If we look back on our lives, we all have been helped by other parts of the Body during times of our own sinfulness. As Jesus explained it to Mary Magdalene and the disciples, those who are forgiven much, love much. In this same way, those who have been suffered for and prayed for because of their sin, those who have come out on the other side restored back to the Body and saved from their sin, are those who have the capacity of great love for other sinners in the Body who are struggling. It is those saved sinners who have the duty and call to that same self sacrificial, often times hidden, love from one part of the Body to another.
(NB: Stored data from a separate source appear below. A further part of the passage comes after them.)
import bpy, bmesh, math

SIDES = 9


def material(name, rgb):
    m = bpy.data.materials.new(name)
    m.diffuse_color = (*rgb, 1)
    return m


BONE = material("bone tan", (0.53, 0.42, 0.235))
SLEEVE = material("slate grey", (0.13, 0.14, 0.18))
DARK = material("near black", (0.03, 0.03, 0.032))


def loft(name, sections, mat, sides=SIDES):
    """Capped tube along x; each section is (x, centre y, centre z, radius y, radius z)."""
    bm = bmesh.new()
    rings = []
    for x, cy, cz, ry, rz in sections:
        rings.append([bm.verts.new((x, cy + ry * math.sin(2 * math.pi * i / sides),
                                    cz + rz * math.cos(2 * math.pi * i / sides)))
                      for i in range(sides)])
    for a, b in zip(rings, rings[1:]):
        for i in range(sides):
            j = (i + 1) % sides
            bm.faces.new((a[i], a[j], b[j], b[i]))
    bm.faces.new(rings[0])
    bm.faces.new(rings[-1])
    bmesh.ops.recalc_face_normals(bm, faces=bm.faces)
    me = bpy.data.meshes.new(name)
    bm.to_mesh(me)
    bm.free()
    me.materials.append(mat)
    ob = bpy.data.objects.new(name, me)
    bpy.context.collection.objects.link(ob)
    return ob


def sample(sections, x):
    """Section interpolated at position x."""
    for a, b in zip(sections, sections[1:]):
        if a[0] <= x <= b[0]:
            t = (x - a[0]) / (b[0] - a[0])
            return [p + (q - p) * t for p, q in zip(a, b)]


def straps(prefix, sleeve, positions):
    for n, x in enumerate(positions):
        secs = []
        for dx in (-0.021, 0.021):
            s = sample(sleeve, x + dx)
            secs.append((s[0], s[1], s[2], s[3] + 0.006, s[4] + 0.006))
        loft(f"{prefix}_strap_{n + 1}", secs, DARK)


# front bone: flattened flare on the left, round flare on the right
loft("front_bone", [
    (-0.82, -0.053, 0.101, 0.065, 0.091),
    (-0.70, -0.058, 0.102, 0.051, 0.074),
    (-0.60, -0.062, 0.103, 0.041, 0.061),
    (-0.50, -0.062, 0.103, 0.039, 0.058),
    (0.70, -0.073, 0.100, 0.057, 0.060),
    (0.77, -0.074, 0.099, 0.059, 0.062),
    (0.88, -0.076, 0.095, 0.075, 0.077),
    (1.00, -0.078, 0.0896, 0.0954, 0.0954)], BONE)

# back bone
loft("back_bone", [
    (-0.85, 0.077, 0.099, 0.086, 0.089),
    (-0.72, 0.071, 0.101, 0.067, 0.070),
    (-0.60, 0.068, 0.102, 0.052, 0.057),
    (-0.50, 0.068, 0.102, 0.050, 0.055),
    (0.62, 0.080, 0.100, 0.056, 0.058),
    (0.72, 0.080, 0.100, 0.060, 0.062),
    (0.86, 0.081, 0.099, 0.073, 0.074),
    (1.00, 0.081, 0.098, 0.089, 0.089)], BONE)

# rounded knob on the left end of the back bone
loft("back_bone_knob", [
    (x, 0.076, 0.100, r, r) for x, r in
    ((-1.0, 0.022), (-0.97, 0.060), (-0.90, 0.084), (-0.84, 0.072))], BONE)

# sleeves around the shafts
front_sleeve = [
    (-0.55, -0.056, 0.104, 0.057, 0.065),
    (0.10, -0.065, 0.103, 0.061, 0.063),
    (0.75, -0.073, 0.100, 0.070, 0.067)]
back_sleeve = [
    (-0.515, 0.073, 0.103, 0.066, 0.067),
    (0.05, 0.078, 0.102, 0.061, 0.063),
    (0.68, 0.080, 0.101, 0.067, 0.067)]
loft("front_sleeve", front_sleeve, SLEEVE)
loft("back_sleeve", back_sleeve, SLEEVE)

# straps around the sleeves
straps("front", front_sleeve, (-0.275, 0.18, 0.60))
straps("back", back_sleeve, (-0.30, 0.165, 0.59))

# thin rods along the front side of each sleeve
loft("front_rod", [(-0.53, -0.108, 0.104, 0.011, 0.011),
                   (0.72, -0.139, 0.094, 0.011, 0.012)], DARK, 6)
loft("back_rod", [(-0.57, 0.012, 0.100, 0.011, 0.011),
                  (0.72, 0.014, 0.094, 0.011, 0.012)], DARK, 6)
The promise of God is perfect union with Him in eternal life. This is what we are called to hold onto in all things, the good and bad, because we trust in God and believe that he wants what is best for us for all eternity. Our journey on this earth is short and it does not include the promise of a life free of suffering in this world. Just look at the numerous stories of God’s people in scripture. Just read the story of Job. But the promise of God is true and it is revealed once and for all through the resurrection of Jesus. As Christians, our hope lies in what is to come, our eternity. But we don’t have to wait until eternity to bring the Kingdom of God here. Our Saints showed us what this looks like. It is called complete sanctification. It is our duty to help make reparation for all sinners until they are able to come to their own personal conversion and eternal reward. Through our self-sacrificial love, imitating Jesus Christ in his passion and death, we too participate in the redemption of the world. We are one Body in Christ, and we do not stand alone. Don’t waste your suffering. Suffer well, it brings healing.
Have a safe and Blessed New Year!